Of the entries below, restate word for word only the section that runs from the line with "m.use_nodes = True" to the line with "bridge(bm, a, b)", counting both ends.

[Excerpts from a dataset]
++++++++
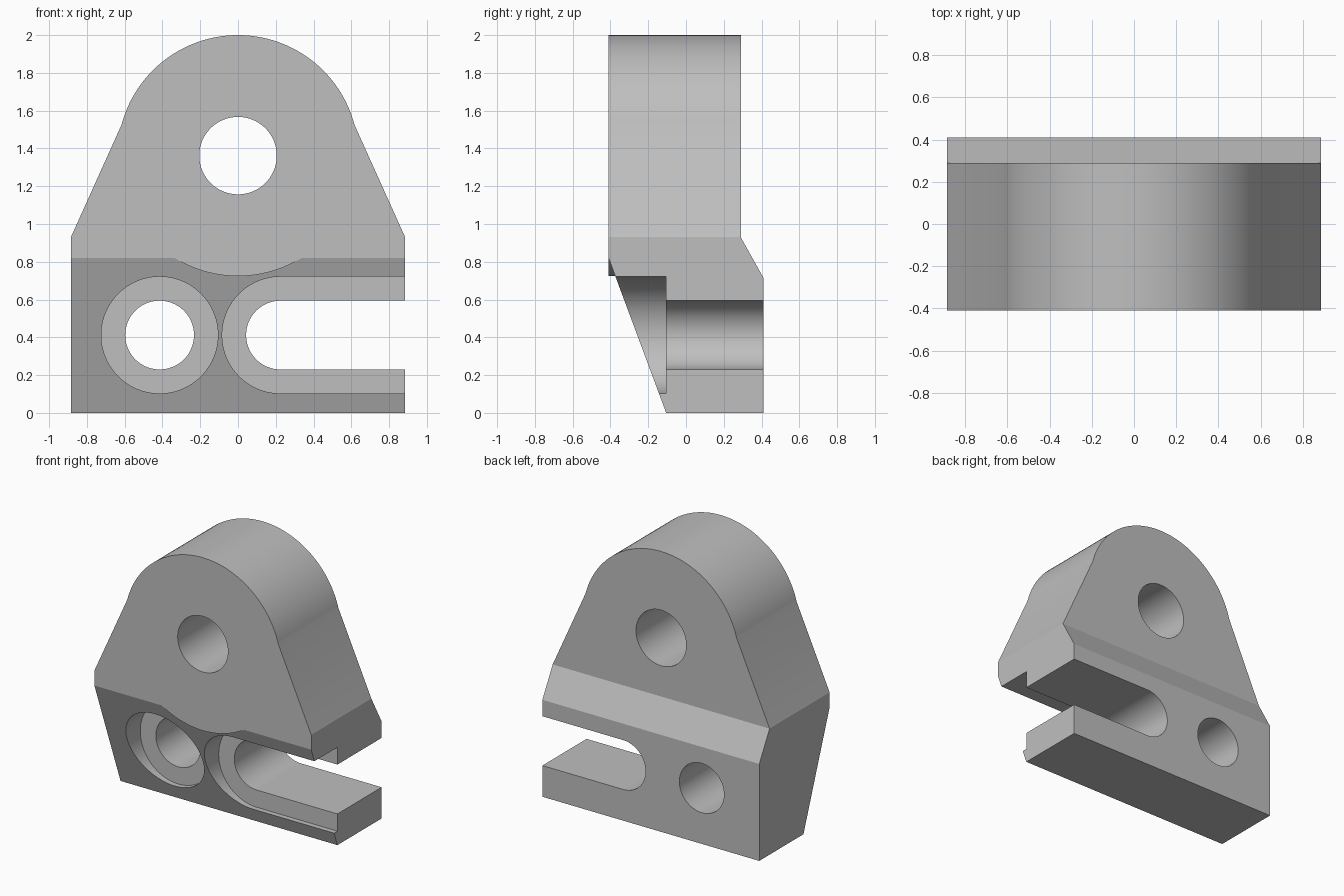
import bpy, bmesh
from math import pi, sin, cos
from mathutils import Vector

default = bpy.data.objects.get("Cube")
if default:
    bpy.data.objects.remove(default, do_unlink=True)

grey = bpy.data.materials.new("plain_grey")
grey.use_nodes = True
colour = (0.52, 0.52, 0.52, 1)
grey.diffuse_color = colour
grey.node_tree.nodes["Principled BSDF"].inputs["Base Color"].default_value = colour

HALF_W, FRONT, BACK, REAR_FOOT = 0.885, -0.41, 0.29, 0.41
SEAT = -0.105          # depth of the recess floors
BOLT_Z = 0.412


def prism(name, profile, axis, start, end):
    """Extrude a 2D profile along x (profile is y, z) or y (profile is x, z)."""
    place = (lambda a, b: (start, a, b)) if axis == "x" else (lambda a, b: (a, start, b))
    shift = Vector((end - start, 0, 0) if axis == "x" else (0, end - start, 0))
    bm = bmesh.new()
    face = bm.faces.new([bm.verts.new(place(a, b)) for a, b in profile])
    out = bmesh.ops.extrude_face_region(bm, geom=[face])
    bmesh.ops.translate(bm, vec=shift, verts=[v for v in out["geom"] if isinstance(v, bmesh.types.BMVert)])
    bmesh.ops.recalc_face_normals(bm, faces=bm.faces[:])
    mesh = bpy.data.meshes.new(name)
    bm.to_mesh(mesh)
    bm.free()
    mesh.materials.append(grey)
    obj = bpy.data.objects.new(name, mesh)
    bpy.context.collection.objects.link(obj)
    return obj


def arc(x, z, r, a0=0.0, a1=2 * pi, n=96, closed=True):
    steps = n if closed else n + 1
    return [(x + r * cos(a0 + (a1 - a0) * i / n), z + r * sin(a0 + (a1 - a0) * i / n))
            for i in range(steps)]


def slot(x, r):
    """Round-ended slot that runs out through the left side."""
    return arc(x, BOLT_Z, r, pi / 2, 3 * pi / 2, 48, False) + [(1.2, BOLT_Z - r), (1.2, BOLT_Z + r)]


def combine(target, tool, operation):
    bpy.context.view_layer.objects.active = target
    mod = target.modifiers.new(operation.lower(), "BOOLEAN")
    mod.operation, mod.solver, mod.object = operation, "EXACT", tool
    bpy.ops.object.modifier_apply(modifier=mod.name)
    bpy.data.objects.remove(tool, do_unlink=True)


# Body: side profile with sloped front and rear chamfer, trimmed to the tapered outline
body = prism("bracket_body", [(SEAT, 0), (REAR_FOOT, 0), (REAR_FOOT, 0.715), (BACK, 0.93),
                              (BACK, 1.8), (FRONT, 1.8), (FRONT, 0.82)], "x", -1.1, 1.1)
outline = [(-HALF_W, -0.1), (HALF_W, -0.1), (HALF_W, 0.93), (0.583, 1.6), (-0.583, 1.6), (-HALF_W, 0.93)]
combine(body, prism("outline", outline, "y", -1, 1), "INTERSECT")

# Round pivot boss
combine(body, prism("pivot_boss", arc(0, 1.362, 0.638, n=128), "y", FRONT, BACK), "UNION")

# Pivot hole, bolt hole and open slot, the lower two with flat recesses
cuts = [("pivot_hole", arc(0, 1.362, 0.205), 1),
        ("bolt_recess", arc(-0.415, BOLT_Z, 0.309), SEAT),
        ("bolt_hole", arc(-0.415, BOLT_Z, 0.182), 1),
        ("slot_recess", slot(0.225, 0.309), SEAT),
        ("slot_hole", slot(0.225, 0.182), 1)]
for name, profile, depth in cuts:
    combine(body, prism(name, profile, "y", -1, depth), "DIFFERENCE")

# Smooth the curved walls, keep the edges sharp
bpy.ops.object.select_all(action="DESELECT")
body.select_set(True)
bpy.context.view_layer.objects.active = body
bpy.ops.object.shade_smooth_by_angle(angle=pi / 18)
++++++++
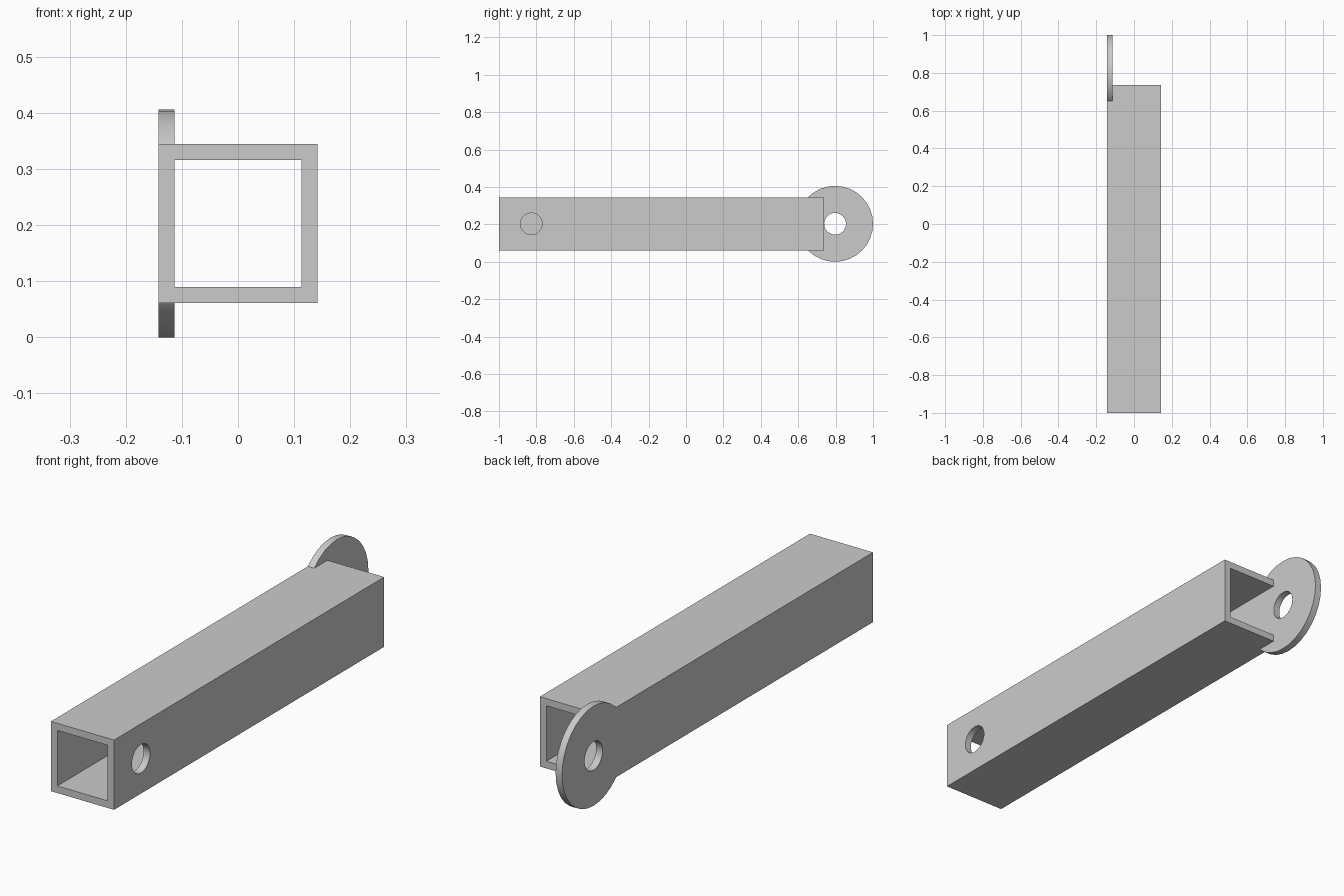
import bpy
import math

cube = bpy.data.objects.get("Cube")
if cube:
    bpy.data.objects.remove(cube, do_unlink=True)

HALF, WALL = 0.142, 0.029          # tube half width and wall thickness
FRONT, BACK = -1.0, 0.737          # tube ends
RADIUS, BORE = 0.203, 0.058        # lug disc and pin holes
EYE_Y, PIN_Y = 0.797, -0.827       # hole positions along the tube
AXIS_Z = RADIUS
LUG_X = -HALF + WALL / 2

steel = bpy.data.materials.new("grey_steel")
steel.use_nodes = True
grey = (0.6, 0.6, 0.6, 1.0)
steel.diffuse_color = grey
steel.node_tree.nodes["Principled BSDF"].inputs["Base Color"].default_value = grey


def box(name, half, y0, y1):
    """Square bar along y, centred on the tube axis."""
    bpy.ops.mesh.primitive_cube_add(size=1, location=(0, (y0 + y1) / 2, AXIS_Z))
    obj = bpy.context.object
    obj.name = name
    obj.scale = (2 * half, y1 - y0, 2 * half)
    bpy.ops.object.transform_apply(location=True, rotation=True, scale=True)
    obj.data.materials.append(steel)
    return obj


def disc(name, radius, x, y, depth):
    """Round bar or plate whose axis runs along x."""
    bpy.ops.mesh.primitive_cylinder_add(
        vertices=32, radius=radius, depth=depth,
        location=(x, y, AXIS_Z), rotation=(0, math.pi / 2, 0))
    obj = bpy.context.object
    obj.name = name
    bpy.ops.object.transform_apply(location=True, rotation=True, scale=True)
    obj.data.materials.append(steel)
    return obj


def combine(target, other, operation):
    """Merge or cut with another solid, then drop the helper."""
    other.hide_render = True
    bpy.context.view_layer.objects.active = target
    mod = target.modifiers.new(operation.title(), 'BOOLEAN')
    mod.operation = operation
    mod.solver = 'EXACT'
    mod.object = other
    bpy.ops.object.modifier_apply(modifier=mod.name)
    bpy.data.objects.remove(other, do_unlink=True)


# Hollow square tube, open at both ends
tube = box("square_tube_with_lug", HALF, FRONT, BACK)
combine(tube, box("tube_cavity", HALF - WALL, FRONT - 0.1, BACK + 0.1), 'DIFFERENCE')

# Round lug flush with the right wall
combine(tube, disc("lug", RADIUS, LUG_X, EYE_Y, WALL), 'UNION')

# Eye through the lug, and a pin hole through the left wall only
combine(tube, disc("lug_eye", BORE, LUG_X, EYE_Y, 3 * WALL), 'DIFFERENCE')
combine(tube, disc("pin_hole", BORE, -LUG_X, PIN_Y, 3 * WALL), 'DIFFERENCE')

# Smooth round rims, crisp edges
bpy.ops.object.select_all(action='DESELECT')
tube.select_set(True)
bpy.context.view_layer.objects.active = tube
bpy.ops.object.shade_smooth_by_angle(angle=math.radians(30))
++++++++
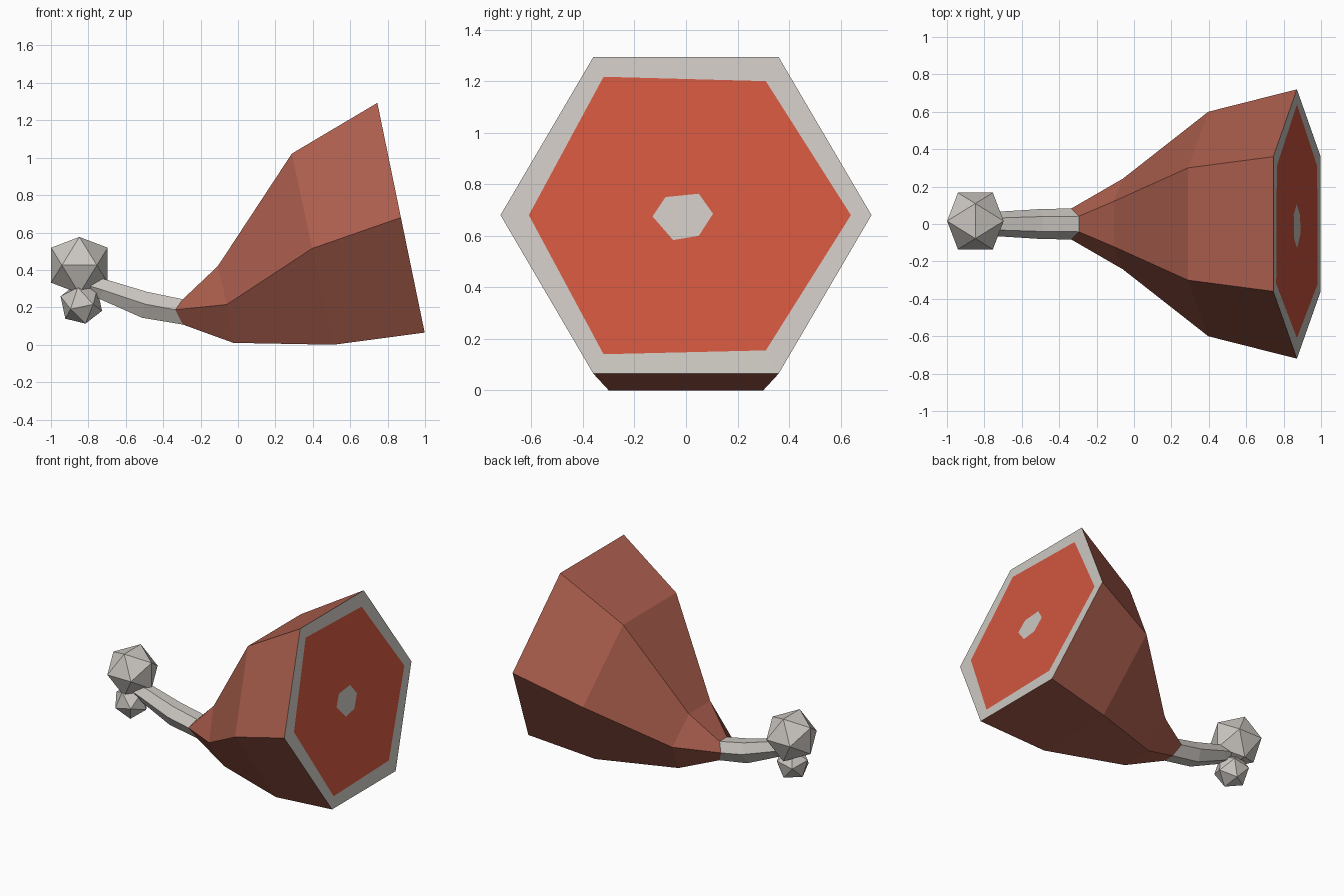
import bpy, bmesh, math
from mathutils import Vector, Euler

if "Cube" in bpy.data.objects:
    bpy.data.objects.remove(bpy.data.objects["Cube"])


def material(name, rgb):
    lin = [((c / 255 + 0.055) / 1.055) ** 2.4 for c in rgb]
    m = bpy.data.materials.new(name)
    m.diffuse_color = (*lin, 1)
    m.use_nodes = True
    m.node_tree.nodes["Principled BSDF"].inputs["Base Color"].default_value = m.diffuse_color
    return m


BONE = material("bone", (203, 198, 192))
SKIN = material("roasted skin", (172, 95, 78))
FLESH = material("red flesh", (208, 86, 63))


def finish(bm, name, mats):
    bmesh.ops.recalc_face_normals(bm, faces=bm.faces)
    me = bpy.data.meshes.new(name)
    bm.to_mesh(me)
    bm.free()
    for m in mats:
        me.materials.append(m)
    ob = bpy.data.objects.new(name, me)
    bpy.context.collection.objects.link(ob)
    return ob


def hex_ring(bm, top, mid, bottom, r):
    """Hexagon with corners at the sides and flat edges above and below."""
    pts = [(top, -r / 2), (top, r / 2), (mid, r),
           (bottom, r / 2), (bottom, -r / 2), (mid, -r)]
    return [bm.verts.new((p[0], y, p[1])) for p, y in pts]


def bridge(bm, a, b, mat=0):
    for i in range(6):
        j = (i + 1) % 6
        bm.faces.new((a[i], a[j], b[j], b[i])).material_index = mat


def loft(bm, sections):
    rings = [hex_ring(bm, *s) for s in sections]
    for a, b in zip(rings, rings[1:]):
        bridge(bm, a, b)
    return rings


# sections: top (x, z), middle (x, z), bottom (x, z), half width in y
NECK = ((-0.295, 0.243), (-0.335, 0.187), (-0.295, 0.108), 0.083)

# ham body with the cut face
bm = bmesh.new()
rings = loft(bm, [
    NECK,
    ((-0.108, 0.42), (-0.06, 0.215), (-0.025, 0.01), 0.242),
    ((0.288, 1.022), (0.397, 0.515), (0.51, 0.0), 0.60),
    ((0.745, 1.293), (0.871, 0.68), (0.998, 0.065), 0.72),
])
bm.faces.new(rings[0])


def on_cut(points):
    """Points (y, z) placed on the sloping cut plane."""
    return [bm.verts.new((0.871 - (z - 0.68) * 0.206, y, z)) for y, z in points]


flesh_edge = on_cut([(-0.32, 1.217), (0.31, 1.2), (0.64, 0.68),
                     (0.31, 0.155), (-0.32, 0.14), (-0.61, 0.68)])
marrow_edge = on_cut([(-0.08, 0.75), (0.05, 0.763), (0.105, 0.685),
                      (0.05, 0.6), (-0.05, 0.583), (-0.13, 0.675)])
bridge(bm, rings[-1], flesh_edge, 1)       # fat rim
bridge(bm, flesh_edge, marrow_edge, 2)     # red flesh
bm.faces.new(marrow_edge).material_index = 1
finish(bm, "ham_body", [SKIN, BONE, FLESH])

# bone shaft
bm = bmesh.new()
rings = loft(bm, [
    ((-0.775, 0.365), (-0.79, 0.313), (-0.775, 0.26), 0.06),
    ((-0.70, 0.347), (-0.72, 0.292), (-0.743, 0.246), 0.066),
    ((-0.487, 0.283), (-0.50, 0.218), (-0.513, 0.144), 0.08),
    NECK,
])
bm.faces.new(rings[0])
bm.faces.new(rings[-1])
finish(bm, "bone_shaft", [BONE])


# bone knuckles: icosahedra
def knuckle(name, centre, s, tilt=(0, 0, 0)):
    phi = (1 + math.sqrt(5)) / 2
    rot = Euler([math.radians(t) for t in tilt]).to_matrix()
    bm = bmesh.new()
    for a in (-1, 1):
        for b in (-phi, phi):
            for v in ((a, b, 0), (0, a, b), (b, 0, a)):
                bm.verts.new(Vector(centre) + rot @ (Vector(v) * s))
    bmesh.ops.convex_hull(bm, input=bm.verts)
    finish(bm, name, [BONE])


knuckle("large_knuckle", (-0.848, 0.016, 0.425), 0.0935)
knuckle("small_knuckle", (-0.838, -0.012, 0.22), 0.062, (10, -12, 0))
++++++++
OUTPUT BELOW:
    m.use_nodes = True
    m.node_tree.nodes["Principled BSDF"].inputs["Base Color"].default_value = m.diffuse_color
    return m


BONE = material("bone", (203, 198, 192))
SKIN = material("roasted skin", (172, 95, 78))
FLESH = material("red flesh", (208, 86, 63))


def finish(bm, name, mats):
    bmesh.ops.recalc_face_normals(bm, faces=bm.faces)
    me = bpy.data.meshes.new(name)
    bm.to_mesh(me)
    bm.free()
    for m in mats:
        me.materials.append(m)
    ob = bpy.data.objects.new(name, me)
    bpy.context.collection.objects.link(ob)
    return ob


def hex_ring(bm, top, mid, bottom, r):
    """Hexagon with corners at the sides and flat edges above and below."""
    pts = [(top, -r / 2), (top, r / 2), (mid, r),
           (bottom, r / 2), (bottom, -r / 2), (mid, -r)]
    return [bm.verts.new((p[0], y, p[1])) for p, y in pts]


def bridge(bm, a, b, mat=0):
    for i in range(6):
        j = (i + 1) % 6
        bm.faces.new((a[i], a[j], b[j], b[i])).material_index = mat


def loft(bm, sections):
    rings = [hex_ring(bm, *s) for s in sections]
    for a, b in zip(rings, rings[1:]):
        bridge(bm, a, b)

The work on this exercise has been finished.